Exercise aim: Every line in the data below that includes "metal" belongs in the answer, copied as it stands.

Records for this task:

------------------------------

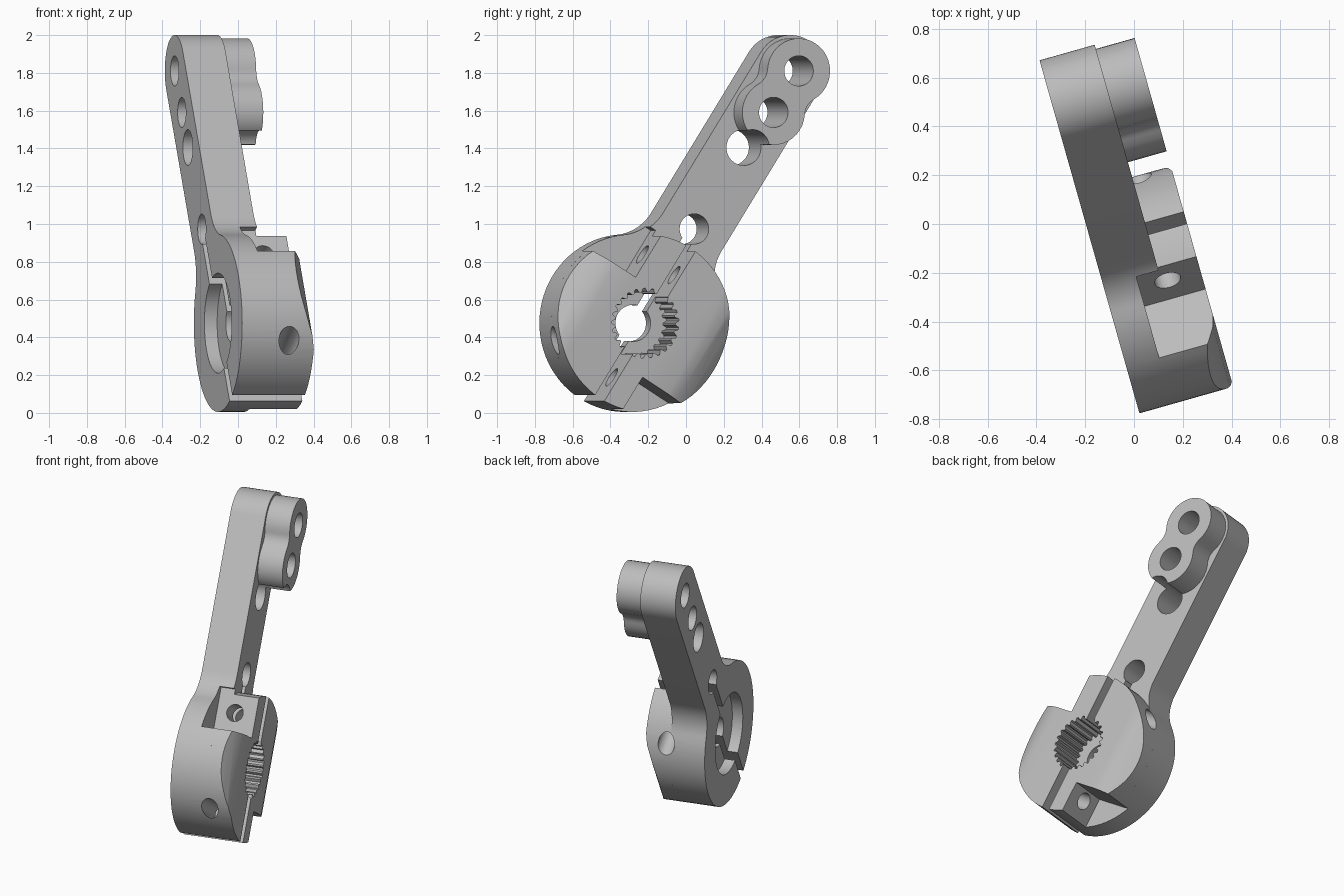
import bpy, bmesh
from math import sin, cos, pi, radians, hypot, atan2, sqrt
from mathutils import Matrix, Vector

if "Cube" in bpy.data.objects:
    bpy.data.objects.remove(bpy.data.objects["Cube"])

# Material
metal = bpy.data.materials.new("grey_metal")
metal.use_nodes = True
GREY = (0.5, 0.5, 0.5, 1)
metal.diffuse_color = GREY
metal.node_tree.nodes["Principled BSDF"].inputs["Base Color"].default_value = GREY

# Local frame: x across the arm, y along the arm, z through the thickness
BACK, STEP, FRONT = -0.19, 0.045, 0.21
HUB_R, ARM_R, ARM_LEN, BOSS_GAP = 0.47, 0.19, 1.58, 0.26
YAW, LEAN = radians(15.8), radians(32.3)
side = Vector((-sin(YAW), cos(YAW), 0))
normal = Vector((cos(YAW), sin(YAW), 0))
up = Vector((0, 0, 1))
across = side * cos(LEAN) - up * sin(LEAN)
along = side * sin(LEAN) + up * cos(LEAN)
PLACE = Matrix((across, along, normal)).transposed().to_4x4()
PLACE.translation = side * -0.283 + up * 0.475


def arc(x, y, r, a0, a1, n=24):
    return [(x + r * cos(a0 + (a1 - a0) * i / n), y + r * sin(a0 + (a1 - a0) * i / n))
            for i in range(n + 1)]


def circle(x, y, r, n=40):
    return arc(x, y, r, 0, 2 * pi, n)[:-1]


def rect(x0, y0, x1, y1):
    return [(x0, y0), (x1, y0), (x1, y1), (x0, y1)]


def prism(name, pts, lo, hi, axis="z"):
    """Extrude a profile along one local axis."""
    put = {"z": lambda a, b, c: (a, b, c),
           "y": lambda a, b, c: (a, c, b),
           "x": lambda a, b, c: (c, a, b)}[axis]
    bm = bmesh.new()
    face = bm.faces.new([bm.verts.new(put(a, b, lo)) for a, b in pts])
    top = bmesh.ops.extrude_face_region(bm, geom=[face])["geom"]
    move = Vector(put(0, 0, hi - lo))
    bmesh.ops.translate(bm, vec=move, verts=[v for v in top if isinstance(v, bmesh.types.BMVert)])
    bmesh.ops.remove_doubles(bm, verts=bm.verts, dist=1e-5)
    bmesh.ops.recalc_face_normals(bm, faces=bm.faces)
    mesh = bpy.data.meshes.new(name)
    bm.to_mesh(mesh)
    bm.free()
    mesh.materials.append(metal)
    obj = bpy.data.objects.new(name, mesh)
    bpy.context.collection.objects.link(obj)
    return obj


# Arm plate: rounded tip, filleted neck, round hub
fil = 0.25
fx = ARM_R + fil
fy = sqrt((HUB_R + fil) ** 2 - fx ** 2)
fa = atan2(fy, fx)
outline = (arc(0, ARM_LEN, ARM_R, 0, pi)
           + arc(-fx, fy, fil, 0, -fa, 12)
           + arc(0, 0, HUB_R, pi - fa, 2 * pi + fa, 64)
           + arc(fx, fy, fil, pi + fa, pi, 12))
plate = prism("arm_plate", outline, BACK, STEP)

# Raised hub
hub = prism("clamp_hub", circle(0, 0, HUB_R, 80), STEP, FRONT)

# Tip boss: two lobes with a soft waist
lobe, waist = 0.172, 0.1
wx = sqrt((lobe + waist) ** 2 - (BOSS_GAP / 2) ** 2)
wa = atan2(BOSS_GAP / 2, wx)
low = ARM_LEN - BOSS_GAP
mid = ARM_LEN - BOSS_GAP / 2
boss_shape = (arc(0, ARM_LEN, lobe, -wa, pi + wa)
              + arc(-wx, mid, waist, wa, -wa, 8)
              + arc(0, low, lobe, pi - wa, 2 * pi + wa)
              + arc(wx, mid, waist, pi + wa, pi - wa, 8))
boss = prism("tip_boss", boss_shape, STEP, FRONT)

# Cutters: arm holes and centre bore
cutters = [prism("cut_hole", circle(0, y, r), -1, 1)
           for y, r in ((ARM_LEN, 0.08), (low, 0.08), (1.1, 0.095), (0.59, 0.08), (0, 0.097))]

# Splined socket and rear recess
teeth = 25
spline = []
for i in range(teeth):
    for k, r in enumerate((0.165, 0.165, 0.185, 0.185)):
        a = 2 * pi * (i + k / 4) / teeth
        spline.append((r * cos(a), r * sin(a)))
cutters.append(prism("cut_spline", spline, -0.03, 1))
cutters.append(prism("cut_recess", circle(0, 0, 0.265, 48), -1, -0.12))

# Clamp slit, screw head pockets, screw holes
cutters.append(prism("cut_slit", rect(-0.03, -1, 0.03, 0.58), -1, 1))
cutters.append(prism("cut_upper_pocket", rect(-1, 0.177, -0.175, 0.47), -0.05, 1))
cutters.append(prism("cut_lower_pocket", rect(0.14, -1, 1, -0.25), -0.05, 1))
cutters.append(prism("cut_upper_screw", circle(0.32, 0.07, 0.055, 24), -0.3, 1, "x"))
cutters.append(prism("cut_lower_screw", circle(-0.32, 0.07, 0.055, 24), -1, 0.3, "x"))

# Rounded chamfer on both flanks of the hub
slope = [(0.3, 0.211), (0.36, 0.197), (0.42, 0.165), (0.52, 0.1), (0.52, 0.4), (0.3, 0.4)]
for s in (-1, 1):
    cutters.append(prism("cut_chamfer", [(s * a, b) for a, b in slope], -0.8, 0.8, "y"))

# Cut each part, place it and shade it
for part in (plate, hub, boss):
    for cutter in cutters:
        if part is boss and cutter.name.split(".")[0] != "cut_hole":
            continue
        if part is not hub and "chamfer" in cutter.name:
            continue
        mod = part.modifiers.new("cut", "BOOLEAN")
        mod.operation, mod.solver, mod.object = "DIFFERENCE", "EXACT", cutter
    bpy.context.view_layer.update()
    graph = bpy.context.evaluated_depsgraph_get()
    mesh = bpy.data.meshes.new_from_object(part.evaluated_get(graph))
    part.modifiers.clear()
    part.data = mesh
    mesh.transform(PLACE)
    bpy.ops.object.select_all(action="DESELECT")
    part.select_set(True)
    bpy.context.view_layer.objects.active = part
    bpy.ops.object.shade_smooth_by_angle(angle=radians(25))

for cutter in cutters:
    bpy.data.objects.remove(cutter)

------------------------------

Reply to the task:
metal = bpy.data.materials.new("grey_metal")
metal.use_nodes = True
metal.diffuse_color = GREY
metal.node_tree.nodes["Principled BSDF"].inputs["Base Color"].default_value = GREY
    mesh.materials.append(metal)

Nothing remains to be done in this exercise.